▽
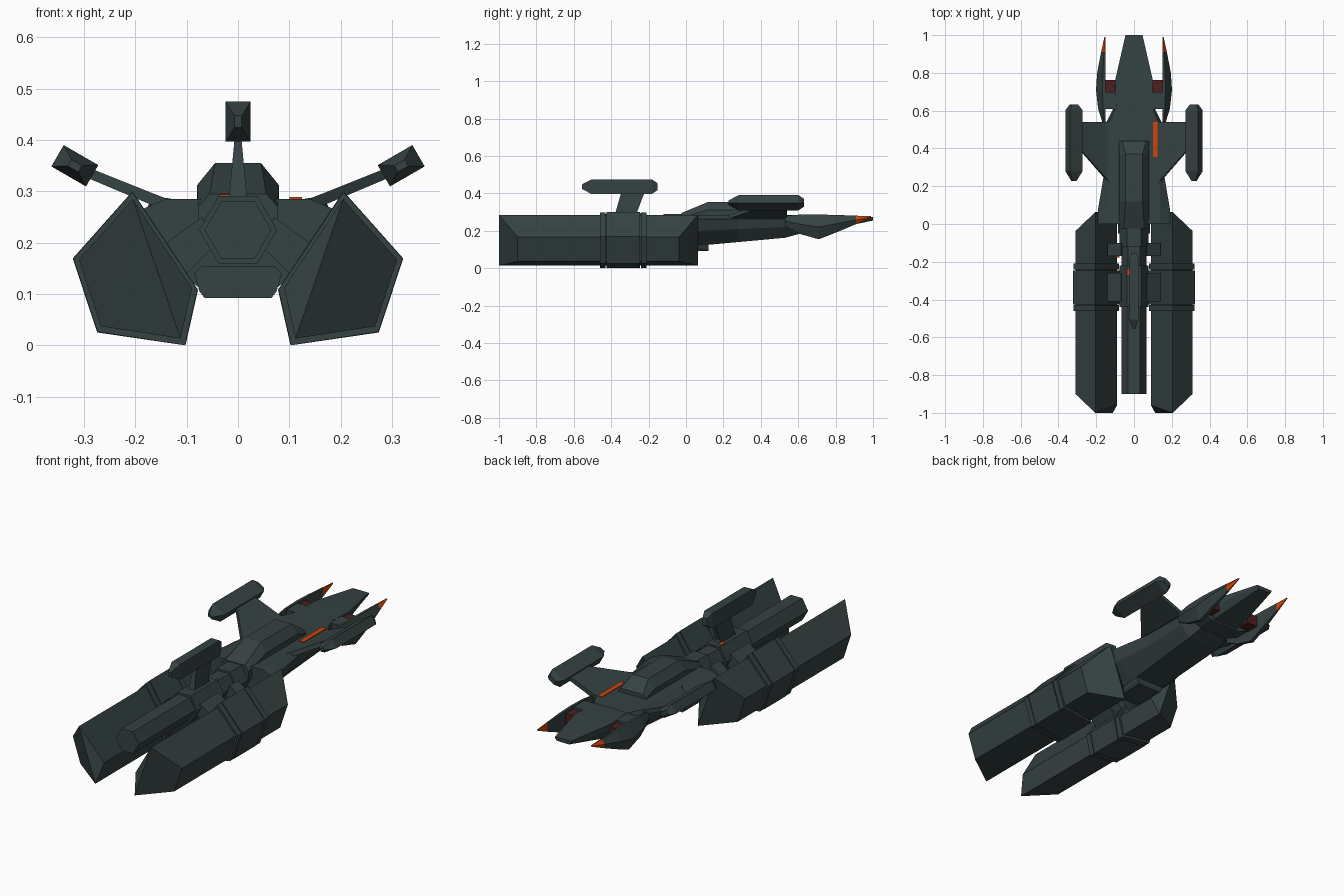
import bpy, bmesh, math
from mathutils import Matrix


def material(name, rgb):
    m = bpy.data.materials.new(name)
    m.diffuse_color = (*rgb, 1)
    return m


SLATE = material("dark slate", (0.036, 0.054, 0.054))
ORANGE = material("glow orange", (0.62, 0.06, 0.004))
RED = material("dark red", (0.075, 0.014, 0.014))


def loft(name, rings, mats=(SLATE,), rule=None, turn=0, move=(0, 0, 0)):
    """Skin a list of equal-length rings and close both ends with fans."""
    bm = bmesh.new()
    vs = [[bm.verts.new(p) for p in r] for r in rings]
    n = len(rings[0])
    for a, b in zip(vs, vs[1:]):
        for i in range(n):
            j = (i + 1) % n
            bm.faces.new((a[i], a[j], b[j], b[i]))
    for r in (vs[0], vs[-1]):
        for i in range(1, n - 1):
            bm.faces.new((r[0], r[i], r[i + 1]))
    bmesh.ops.recalc_face_normals(bm, faces=bm.faces)
    if rule:
        for f in bm.faces:
            f.material_index = rule(f.calc_center_median())
    bm.transform(Matrix.Translation(move) @ Matrix.Rotation(turn, 4, 'Y'))
    me = bpy.data.meshes.new(name)
    bm.to_mesh(me)
    bm.free()
    for m in mats:
        me.materials.append(m)
    ob = bpy.data.objects.new(name, me)
    bpy.context.collection.objects.link(ob)
    return ob


def sym(name, sections, **kw):
    """Loft along y from half profiles (half width, z), mirrored in x."""
    rings = []
    for y, half in sections:
        rings.append([(w, y, z) for w, z in half] +
                     [(-w, y, z) for w, z in reversed(half)])
    return loft(name, rings, **kw)


def box(name, x0, x1, y0, y1, z0, z1, mat=SLATE):
    return loft(name, [[(x0, y, z0), (x1, y, z0), (x1, y, z1), (x0, y, z1)]
                       for y in (y0, y1)], mats=(mat,))


def hexagon(name, r, y0, y1, cz=0.225):
    return loft(name, [[(r * math.cos(k * math.pi / 3), y,
                         cz + r * math.sin(k * math.pi / 3)) for k in range(6)]
                       for y in (y0, y1)])


# Big engine pods with slanted ends, and clamp bands around them
PROFILE = [(0.205, 0.285), (0.310, 0.167), (0.267, 0.037), (0.112, 0.0135), (0.090, 0.112)]
INSET = [0, 0.1, 0.1, 0, 0.04]
for s, side in ((1, "right"), (-1, "left")):
    loft(side + "_engine_pod",
         [[(s * x, -1 + d, z) for (x, z), d in zip(PROFILE, INSET)],
          [(s * x, 0.063 - d, z) for (x, z), d in zip(PROFILE, INSET)]])
    for k, (y0, y1, g) in enumerate(((-0.46, -0.43, 1.1), (-0.425, -0.245, 1.11),
                                     (-0.24, -0.21, 1.1))):
        loft(f"{side}_band_{k}",
             [[(s * (0.2 + (x - 0.2) * g), y, max(0, 0.145 + (z - 0.145) * g))
               for x, z in PROFILE] for y in (y0, y1)])
    # brackets between barrel and pods
    for k, (y0, y1) in enumerate(((-0.41, -0.26), (-0.17, -0.10))):
        loft(f"{side}_bracket_{k}",
             [[(s * 0.05, y, 0.19), (s * 0.12, y, 0.12), (s * 0.14, y, 0.20),
               (s * 0.07, y, 0.25)] for y in (y0, y1)])

# Central barrel and its sleeves
hexagon("barrel", 0.065, -0.9, 0.06)
hexagon("barrel_sleeve", 0.076, -0.44, -0.22)
hexagon("barrel_collar", 0.076, -0.12, 0.02)

# Main hull, belly block and canopy
sym("hull", [
    (0.00, [(0.14, 0.285), (0.195, 0.262), (0.17, 0.20), (0.08, 0.115)]),
    (0.08, [(0.14, 0.285), (0.190, 0.262), (0.17, 0.20), (0.08, 0.122)]),
    (0.28, [(0.135, 0.285), (0.156, 0.262), (0.14, 0.21), (0.085, 0.14)]),
    (0.53, [(0.135, 0.285), (0.150, 0.262), (0.14, 0.22), (0.09, 0.163)]),
    (0.61, [(0.10, 0.285), (0.110, 0.262), (0.10, 0.23), (0.08, 0.185)]),
])
sym("belly_block", [(y, [(0.07, 0.155), (0.085, 0.14), (0.075, 0.105), (0.065, 0.092)])
                    for y in (-0.05, 0.12)])
sym("canopy", [
    (-0.025, [(0.055, 0.295), (0.078, 0.27), (0.078, 0.23)]),
    (0.12, [(0.045, 0.355), (0.080, 0.312), (0.08, 0.23)]),
    (0.37, [(0.045, 0.355), (0.080, 0.312), (0.08, 0.23)]),
    (0.44, [(0.065, 0.305), (0.080, 0.287), (0.08, 0.25)]),
])

# Tail: centre prong, cross block and red vents
sym("centre_prong", [
    (0.55, [(0.09, 0.284), (0.10, 0.25), (0.07, 0.185)]),
    (0.76, [(0.10, 0.284), (0.10, 0.25), (0.07, 0.205)]),
    (1.00, [(0.045, 0.274), (0.045, 0.266), (0.035, 0.255)]),
])
sym("tail_block", [(0.61, [(0.155, 0.283), (0.155, 0.22), (0.09, 0.19)]),
                   (0.70, [(0.155, 0.283), (0.155, 0.22), (0.09, 0.19)])])
for s, side in ((1, "right"), (-1, "left")):
    loft(side + "_vent", [[(s * 0.09, y, 0.215), (s * 0.153, y, 0.215),
                           (s * 0.153, y, 0.272), (s * 0.09, y, 0.272)]
                          for y in (0.69, 0.762)], mats=(RED,))
    # side blades with glowing tips: y, outer x, bottom z, top z
    blade = [(0.53, 0.165, 0.225, 0.280), (0.61, 0.190, 0.183, 0.287),
             (0.71, 0.201, 0.155, 0.287), (0.80, 0.195, 0.190, 0.285),
             (0.91, 0.174, 0.236, 0.281), (0.99, 0.157, 0.272, 0.278)]
    loft(side + "_blade",
         [[(s * 0.152, y, t), (s * (0.152 + (x - 0.152) * 0.3), y, t),
           (s * x, y, (b + t) / 2), (s * (0.153 + (x - 0.153) * 0.4), y, b),
           (s * 0.152, y, b)] for y, x, b, t in blade],
         mats=(SLATE, ORANGE), rule=lambda c: 1 if c.y > 0.91 else 0)
    # wing struts
    loft(side + "_wing",
         [[(s * 0.12, 0.20, 0.262), (s * 0.12, 0.54, 0.262),
           (s * 0.12, 0.54, 0.284), (s * 0.12, 0.20, 0.284)],
          [(s * 0.155, 0.24, 0.268), (s * 0.155, 0.54, 0.268),
           (s * 0.145, 0.54, 0.288), (s * 0.145, 0.24, 0.288)],
          [(s * 0.295, 0.40, 0.327), (s * 0.295, 0.54, 0.327),
           (s * 0.288, 0.54, 0.345), (s * 0.288, 0.40, 0.345)]])


# Three small pods: one on top, one on each wing
def small_pod(name, turn, move):
    loft(name, [[(sx * 0.024 * g, y, sz * 0.039 * g)
                 for sx, sz in ((-1, -1), (1, -1), (1, 1), (-1, 1))]
                for y, g in ((-0.202, 0.3), (-0.15, 1), (0.172, 1), (0.202, 0.5))],
         turn=turn, move=move)


small_pod("top_pod", 0, (0, -0.355, 0.436))
small_pod("right_wing_pod", math.radians(60), (0.318, 0.43, 0.35))
small_pod("left_wing_pod", math.radians(-60), (-0.318, 0.43, 0.35))
loft("top_strut", [[(-w, a, z), (w, a, z), (w, b, z), (-w, b, z)]
                   for w, a, b, z in ((0.018, -0.385, -0.25, 0.27),
                                      (0.016, -0.375, -0.26, 0.305),
                                      (0.006, -0.345, -0.22, 0.41))])

# Small orange lights
box("hull_light_strip", 0.10, 0.125, 0.355, 0.54, 0.282, 0.289, ORANGE)
box("front_light", -0.096, -0.076, -0.178, -0.170, 0.198, 0.222, ORANGE)
box("sleeve_light_top", -0.036, -0.016, -0.27, -0.24, 0.287, 0.294, ORANGE)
△
* Instructions for the task
Note each line above that contains "hexagon" and copy it out.

* Completed exercise
def hexagon(name, r, y0, y1, cz=0.225):
hexagon("barrel", 0.065, -0.9, 0.06)
hexagon("barrel_sleeve", 0.076, -0.44, -0.22)
hexagon("barrel_collar", 0.076, -0.12, 0.02)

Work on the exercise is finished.